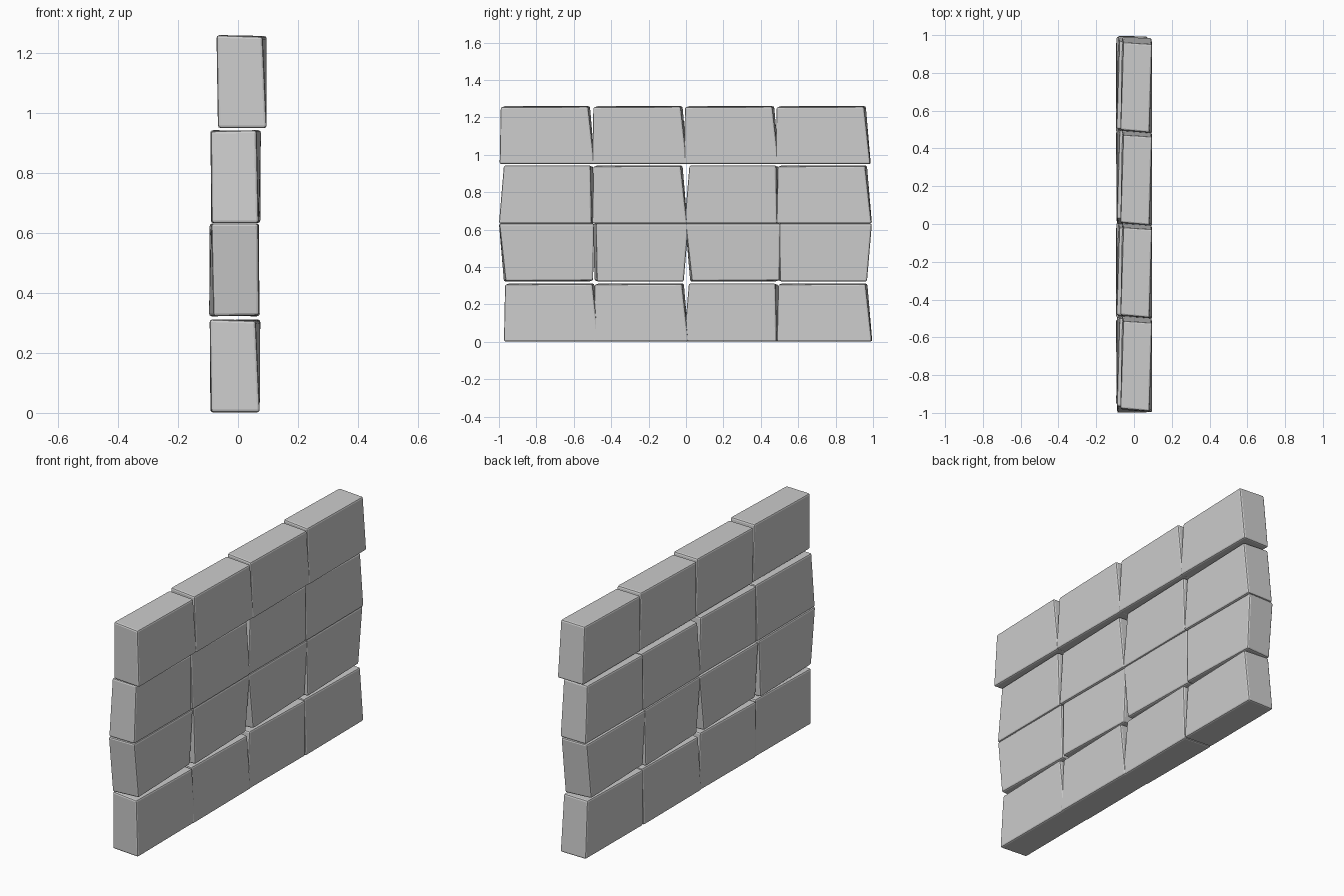
import bpy, bmesh
from mathutils import Vector

if "Cube" in bpy.data.objects:
    bpy.data.objects.remove(bpy.data.objects["Cube"])

# One irregular stone: straight end at -y, slanted end at +y
CORNERS = [
    (-0.080, -0.238, -0.155), (0.083, -0.252, -0.155),
    (0.080, 0.256, -0.155), (-0.077, 0.258, -0.155),
    (-0.085, -0.232, 0.155), (0.069, -0.246, 0.150),
    (0.083, 0.222, 0.152), (-0.070, 0.232, 0.155),
]
FACES = [(0, 3, 2, 1), (4, 5, 6, 7), (0, 1, 5, 4),
         (1, 2, 6, 5), (2, 3, 7, 6), (3, 0, 4, 7)]

# Half turns of the stone about each axis (N = as is)
TURNS = {"N": (1, 1, 1), "X": (1, -1, -1), "Y": (-1, 1, -1), "Z": (-1, -1, 1)}

# Courses from the ground up: x offset, z centre, turns, y centres
COURSES = [
    (-0.010, 0.157, "NNZN", (-0.722, -0.243, 0.247, 0.738)),
    (-0.012, 0.477, "XYXY", (-0.742, -0.244, 0.254, 0.736)),
    (-0.008, 0.788, "ZNZN", (-0.742, -0.250, 0.250, 0.736)),
    (0.013, 1.105, "NNNN", (-0.745, -0.250, 0.240, 0.730)),
]

base = bpy.data.meshes.new("stone")
bm = bmesh.new()
verts = [bm.verts.new(c) for c in CORNERS]
for f in FACES:
    bm.faces.new([verts[i] for i in f])
bmesh.ops.recalc_face_normals(bm, faces=bm.faces)
# Worn edges
bmesh.ops.bevel(bm, geom=bm.edges[:], offset=0.009, segments=2,
                profile=0.5, affect='EDGES')
bm.to_mesh(base)
bm.free()


def stone(name, turn, loc):
    mesh = base.copy()
    s = TURNS[turn]
    for v in mesh.vertices:
        v.co = Vector((v.co.x * s[0], v.co.y * s[1], v.co.z * s[2]))
    ob = bpy.data.objects.new(name, mesh)
    ob.location = loc
    bpy.context.collection.objects.link(ob)


# Stacked wall
for row, (x, z, turns, ys) in enumerate(COURSES):
    for col, (turn, y) in enumerate(zip(turns, ys)):
        stone(f"wall_stone_{row + 1}_{col + 1}", turn, (x, y, z))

▬▬▬

What to work on: The pictures stay out; please reproduce everything else in the entries exactly.

Solution to the exercise:
import bpy, bmesh
from mathutils import Vector

if "Cube" in bpy.data.objects:
    bpy.data.objects.remove(bpy.data.objects["Cube"])

# One irregular stone: straight end at -y, slanted end at +y
CORNERS = [
    (-0.080, -0.238, -0.155), (0.083, -0.252, -0.155),
    (0.080, 0.256, -0.155), (-0.077, 0.258, -0.155),
    (-0.085, -0.232, 0.155), (0.069, -0.246, 0.150),
    (0.083, 0.222, 0.152), (-0.070, 0.232, 0.155),
]
FACES = [(0, 3, 2, 1), (4, 5, 6, 7), (0, 1, 5, 4),
         (1, 2, 6, 5), (2, 3, 7, 6), (3, 0, 4, 7)]

# Half turns of the stone about each axis (N = as is)
TURNS = {"N": (1, 1, 1), "X": (1, -1, -1), "Y": (-1, 1, -1), "Z": (-1, -1, 1)}

# Courses from the ground up: x offset, z centre, turns, y centres
COURSES = [
    (-0.010, 0.157, "NNZN", (-0.722, -0.243, 0.247, 0.738)),
    (-0.012, 0.477, "XYXY", (-0.742, -0.244, 0.254, 0.736)),
    (-0.008, 0.788, "ZNZN", (-0.742, -0.250, 0.250, 0.736)),
    (0.013, 1.105, "NNNN", (-0.745, -0.250, 0.240, 0.730)),
]

base = bpy.data.meshes.new("stone")
bm = bmesh.new()
verts = [bm.verts.new(c) for c in CORNERS]
for f in FACES:
    bm.faces.new([verts[i] for i in f])
bmesh.ops.recalc_face_normals(bm, faces=bm.faces)
# Worn edges
bmesh.ops.bevel(bm, geom=bm.edges[:], offset=0.009, segments=2,
                profile=0.5, affect='EDGES')
bm.to_mesh(base)
bm.free()


def stone(name, turn, loc):
    mesh = base.copy()
    s = TURNS[turn]
    for v in mesh.vertices:
        v.co = Vector((v.co.x * s[0], v.co.y * s[1], v.co.z * s[2]))
    ob = bpy.data.objects.new(name, mesh)
    ob.location = loc
    bpy.context.collection.objects.link(ob)


# Stacked wall
for row, (x, z, turns, ys) in enumerate(COURSES):
    for col, (turn, y) in enumerate(zip(turns, ys)):
        stone(f"wall_stone_{row + 1}_{col + 1}", turn, (x, y, z))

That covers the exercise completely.